Digital electronics defeat Digital audio equipment that features analogue audio electronics in the device such as A/DC or or hybrid digital/analogue devices such as modern home theatre amplifiers often offer a defeat function for parts of the digital processing and the display electronics.
The reason for this is that these parts in particular high frequency CPU’s, DSP ‘s and displays modulate signal passing through the analogue electronics via electric or radio interference, this affects low level signal gainstages in particular but can affect other analogue stages as well. The defeat feature is most useful in low end devices since they are invariably only externally shielded for cost reasons, high end equipment usually shields the most sensitive analogue portions of the signal path from internal as well as external interference and the top end devices usually have a completely separate analogue section internally with its own power supply that is mechanically and electronically separate from the digital section. But as with most things this sort of feature annoyingly enough mostly shows up on high end gear. The defeat feature is usually intelligent, so that for instance if you choose to defeat the display it is only off during play and operational in between.
Digital Synthesiser A type of electronic musical instrument that creates sounds out of component structures and has the signal path totally digital, the instrument can be constructed out of analogue or digital electronics, although it is usually a wholly digital or a hybrid of both technologies, the opposite term is analogue synthesiser.
DIN = Deutsches Institut für Normung In General : The German industrial standards body, more influential than the size of Germany might suggest and often has developed standards were no others really exist or were existing informal or international standards are not exact enough, many of those have since become ISO standards and others have become de-facto even though they have been rejected or ignored by international or national bodies. Note, this is an industry association and not owned or operated by the government like many think. In connectors : A round multipin connectors, the most often seen variant in audioland is the 5 pin one, superior as an interconnect to the more commonly used Cinch/RCA variant since it carries earth in addition to the signal. Homepage:http://www.din.de
DIY = Do It Yourself The manufacture or modification of equipment done by the end user rather than a specialist or a concern, typically done using soldering irons and power tools by the sort of people that you would not give a matchbox to except under duress.
Disk Megabyte Any multiple of bytes done by someone that does not understand the difference between binary and Decimal, usually the marketing department of any given company or a Wikipedia editor. The bytes are multiplied in 1000's rather than 1024's so a Megabyte becomes 1000000 rather than 1048576 bits, and so on and so forth.
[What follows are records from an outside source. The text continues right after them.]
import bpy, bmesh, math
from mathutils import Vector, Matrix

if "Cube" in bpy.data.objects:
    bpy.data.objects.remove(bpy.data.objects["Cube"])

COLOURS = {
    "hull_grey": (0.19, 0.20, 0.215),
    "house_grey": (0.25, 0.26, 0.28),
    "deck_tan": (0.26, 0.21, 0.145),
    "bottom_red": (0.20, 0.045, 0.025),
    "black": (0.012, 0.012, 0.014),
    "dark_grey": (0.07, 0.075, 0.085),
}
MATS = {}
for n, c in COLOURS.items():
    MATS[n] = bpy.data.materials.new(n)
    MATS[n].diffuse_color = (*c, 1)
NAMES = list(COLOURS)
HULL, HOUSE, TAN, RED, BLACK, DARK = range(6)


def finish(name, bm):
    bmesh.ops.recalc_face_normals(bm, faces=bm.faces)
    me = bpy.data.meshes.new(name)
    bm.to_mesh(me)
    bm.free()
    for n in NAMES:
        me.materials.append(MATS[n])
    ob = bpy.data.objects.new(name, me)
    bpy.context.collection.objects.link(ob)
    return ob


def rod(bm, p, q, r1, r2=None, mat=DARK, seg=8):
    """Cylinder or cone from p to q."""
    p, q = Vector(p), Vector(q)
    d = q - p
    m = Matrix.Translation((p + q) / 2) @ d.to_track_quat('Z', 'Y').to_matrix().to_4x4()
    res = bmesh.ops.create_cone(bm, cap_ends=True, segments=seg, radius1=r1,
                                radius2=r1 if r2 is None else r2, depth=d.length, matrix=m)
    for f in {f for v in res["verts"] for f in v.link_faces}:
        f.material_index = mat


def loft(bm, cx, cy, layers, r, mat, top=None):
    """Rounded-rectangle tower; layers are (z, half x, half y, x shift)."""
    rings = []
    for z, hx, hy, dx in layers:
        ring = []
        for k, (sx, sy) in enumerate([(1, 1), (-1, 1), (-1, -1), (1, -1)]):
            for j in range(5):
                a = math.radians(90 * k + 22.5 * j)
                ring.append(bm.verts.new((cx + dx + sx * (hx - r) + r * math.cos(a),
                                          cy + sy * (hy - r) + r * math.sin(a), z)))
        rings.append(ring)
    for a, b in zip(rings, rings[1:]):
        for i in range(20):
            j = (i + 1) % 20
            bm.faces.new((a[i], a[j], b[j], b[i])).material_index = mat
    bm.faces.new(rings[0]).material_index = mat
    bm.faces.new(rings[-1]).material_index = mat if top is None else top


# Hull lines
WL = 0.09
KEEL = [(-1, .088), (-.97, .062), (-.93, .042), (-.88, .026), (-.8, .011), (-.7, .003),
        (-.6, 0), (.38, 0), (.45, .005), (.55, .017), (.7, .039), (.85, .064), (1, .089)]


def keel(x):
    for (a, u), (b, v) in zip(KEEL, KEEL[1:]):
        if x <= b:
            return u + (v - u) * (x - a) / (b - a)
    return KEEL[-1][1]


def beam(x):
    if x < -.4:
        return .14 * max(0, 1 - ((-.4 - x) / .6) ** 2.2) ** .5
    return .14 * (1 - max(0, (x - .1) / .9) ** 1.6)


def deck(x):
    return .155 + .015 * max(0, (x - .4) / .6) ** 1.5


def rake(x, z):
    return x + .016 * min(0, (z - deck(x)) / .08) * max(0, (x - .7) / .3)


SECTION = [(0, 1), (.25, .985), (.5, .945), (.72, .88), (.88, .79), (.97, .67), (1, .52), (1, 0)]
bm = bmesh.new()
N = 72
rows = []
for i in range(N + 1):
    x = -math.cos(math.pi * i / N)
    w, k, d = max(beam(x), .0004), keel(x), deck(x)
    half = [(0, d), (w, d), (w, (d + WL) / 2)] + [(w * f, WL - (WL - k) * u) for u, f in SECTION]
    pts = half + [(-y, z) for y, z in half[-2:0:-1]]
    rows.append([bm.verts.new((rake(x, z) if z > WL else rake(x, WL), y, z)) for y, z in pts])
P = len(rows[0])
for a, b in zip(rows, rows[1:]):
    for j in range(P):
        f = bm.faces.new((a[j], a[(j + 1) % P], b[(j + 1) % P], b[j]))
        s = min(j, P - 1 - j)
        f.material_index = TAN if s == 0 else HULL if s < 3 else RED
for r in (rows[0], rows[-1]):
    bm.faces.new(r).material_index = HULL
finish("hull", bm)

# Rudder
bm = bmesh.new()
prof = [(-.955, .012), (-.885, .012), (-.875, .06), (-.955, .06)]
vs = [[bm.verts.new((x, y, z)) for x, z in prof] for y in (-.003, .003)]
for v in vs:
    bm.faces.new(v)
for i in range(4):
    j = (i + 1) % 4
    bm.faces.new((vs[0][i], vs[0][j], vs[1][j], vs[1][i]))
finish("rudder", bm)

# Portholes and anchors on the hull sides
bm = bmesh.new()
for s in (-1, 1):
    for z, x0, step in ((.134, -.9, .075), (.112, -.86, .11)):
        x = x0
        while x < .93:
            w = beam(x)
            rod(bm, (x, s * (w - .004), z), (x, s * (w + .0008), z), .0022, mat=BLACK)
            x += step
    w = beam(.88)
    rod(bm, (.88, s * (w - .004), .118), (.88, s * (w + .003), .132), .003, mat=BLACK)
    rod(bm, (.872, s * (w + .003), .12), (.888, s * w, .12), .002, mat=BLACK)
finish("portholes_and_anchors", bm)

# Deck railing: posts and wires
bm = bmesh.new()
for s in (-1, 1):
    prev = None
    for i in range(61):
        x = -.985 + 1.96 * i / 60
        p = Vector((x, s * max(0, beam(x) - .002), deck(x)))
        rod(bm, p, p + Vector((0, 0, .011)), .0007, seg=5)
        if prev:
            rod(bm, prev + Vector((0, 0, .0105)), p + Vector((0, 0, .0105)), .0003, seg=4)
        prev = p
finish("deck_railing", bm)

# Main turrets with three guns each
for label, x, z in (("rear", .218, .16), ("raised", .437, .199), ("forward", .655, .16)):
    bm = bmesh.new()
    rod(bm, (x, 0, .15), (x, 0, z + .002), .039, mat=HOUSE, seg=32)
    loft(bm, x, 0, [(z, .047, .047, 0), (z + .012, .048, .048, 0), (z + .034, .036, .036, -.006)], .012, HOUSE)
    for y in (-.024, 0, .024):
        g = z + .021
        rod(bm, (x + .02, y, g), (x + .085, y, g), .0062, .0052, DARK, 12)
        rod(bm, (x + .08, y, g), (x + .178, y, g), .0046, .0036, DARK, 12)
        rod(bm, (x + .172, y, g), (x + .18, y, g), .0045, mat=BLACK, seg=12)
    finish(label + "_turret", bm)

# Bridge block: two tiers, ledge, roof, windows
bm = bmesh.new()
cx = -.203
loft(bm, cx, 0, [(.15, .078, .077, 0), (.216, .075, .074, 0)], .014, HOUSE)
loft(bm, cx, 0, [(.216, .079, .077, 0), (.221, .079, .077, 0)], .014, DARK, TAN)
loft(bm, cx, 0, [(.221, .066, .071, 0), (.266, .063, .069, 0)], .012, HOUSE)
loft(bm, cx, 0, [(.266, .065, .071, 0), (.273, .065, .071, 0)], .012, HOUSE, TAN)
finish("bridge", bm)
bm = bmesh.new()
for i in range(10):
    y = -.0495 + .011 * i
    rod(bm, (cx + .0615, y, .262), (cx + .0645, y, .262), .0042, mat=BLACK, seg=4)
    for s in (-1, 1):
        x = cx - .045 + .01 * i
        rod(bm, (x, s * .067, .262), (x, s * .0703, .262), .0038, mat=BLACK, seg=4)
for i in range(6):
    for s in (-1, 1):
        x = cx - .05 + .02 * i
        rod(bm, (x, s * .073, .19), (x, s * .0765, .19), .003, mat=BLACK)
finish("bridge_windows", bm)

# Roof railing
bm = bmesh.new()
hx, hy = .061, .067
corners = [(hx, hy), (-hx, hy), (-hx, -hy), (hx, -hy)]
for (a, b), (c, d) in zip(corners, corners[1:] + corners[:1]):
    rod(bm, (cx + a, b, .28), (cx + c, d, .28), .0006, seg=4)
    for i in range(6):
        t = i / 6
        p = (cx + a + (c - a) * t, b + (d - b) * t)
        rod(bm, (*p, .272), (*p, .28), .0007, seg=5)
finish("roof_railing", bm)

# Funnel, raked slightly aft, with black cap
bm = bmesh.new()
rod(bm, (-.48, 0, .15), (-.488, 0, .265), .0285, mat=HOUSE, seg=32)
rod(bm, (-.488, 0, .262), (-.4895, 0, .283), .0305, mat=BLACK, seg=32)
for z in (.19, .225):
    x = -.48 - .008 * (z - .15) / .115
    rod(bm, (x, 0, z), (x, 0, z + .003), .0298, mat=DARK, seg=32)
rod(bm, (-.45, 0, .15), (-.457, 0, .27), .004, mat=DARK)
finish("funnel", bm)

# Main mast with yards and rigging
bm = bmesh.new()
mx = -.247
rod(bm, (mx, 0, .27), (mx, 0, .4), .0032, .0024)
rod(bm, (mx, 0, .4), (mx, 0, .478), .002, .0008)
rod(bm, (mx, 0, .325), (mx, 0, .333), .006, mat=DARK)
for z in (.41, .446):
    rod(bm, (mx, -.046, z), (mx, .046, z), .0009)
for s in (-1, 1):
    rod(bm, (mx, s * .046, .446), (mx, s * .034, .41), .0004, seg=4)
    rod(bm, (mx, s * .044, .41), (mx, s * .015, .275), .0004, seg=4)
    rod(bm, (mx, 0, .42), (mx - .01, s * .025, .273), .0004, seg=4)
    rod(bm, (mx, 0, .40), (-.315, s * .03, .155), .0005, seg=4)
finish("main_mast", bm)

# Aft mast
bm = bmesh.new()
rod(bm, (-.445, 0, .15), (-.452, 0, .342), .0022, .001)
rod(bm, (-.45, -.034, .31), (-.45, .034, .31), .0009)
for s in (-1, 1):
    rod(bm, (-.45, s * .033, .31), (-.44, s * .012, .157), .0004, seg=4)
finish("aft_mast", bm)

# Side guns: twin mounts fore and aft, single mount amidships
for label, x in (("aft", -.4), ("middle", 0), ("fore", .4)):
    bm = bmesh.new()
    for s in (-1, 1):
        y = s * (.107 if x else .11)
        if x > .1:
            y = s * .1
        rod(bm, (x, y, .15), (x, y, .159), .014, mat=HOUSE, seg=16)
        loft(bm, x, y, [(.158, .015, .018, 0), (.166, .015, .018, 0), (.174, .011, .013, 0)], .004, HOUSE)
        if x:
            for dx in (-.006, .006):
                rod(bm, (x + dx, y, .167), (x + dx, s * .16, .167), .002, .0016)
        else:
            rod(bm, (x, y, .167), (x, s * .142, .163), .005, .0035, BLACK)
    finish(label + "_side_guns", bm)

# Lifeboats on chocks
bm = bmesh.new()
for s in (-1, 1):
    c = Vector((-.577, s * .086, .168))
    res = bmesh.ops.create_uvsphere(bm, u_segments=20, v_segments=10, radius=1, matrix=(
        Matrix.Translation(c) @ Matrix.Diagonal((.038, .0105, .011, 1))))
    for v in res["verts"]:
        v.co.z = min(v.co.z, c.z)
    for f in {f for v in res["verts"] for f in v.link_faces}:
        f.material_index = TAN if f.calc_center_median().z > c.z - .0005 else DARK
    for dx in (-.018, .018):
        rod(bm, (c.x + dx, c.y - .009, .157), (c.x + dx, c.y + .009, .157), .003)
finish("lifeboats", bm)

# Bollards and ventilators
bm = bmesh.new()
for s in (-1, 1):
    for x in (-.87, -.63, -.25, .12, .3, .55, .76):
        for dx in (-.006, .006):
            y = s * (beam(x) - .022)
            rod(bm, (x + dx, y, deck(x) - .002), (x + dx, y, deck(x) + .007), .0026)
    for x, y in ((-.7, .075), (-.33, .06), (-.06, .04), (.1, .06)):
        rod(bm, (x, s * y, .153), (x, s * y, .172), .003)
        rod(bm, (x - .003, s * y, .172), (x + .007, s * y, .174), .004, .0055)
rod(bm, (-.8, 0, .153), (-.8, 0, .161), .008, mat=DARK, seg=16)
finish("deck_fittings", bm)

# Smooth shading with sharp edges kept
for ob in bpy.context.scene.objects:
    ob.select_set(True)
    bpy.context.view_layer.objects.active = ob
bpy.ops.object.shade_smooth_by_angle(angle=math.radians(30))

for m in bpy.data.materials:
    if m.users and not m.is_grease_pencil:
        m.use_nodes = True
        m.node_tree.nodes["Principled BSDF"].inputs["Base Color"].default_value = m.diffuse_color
In some highly competitive markets this has become the norm since a device with 8,6 GB's does look better from a marketing standpoint than plain 8 GB, hard drive manufacturers being the most notable offenders.
Dither A technique were noise is injected into an signal to enhance it, mostly useful in intermediate stages of a DAC were it is used to mildly modulate the otherwise squareish signals, but can be used in anywhere in a signal path. In PCM based systems the dithering threshold lies above 24 bits, ergo, all currently available PCM based digital audio equipment theoretically or practically improves with the injection of noise. Note that dither should only be applied once per signal path.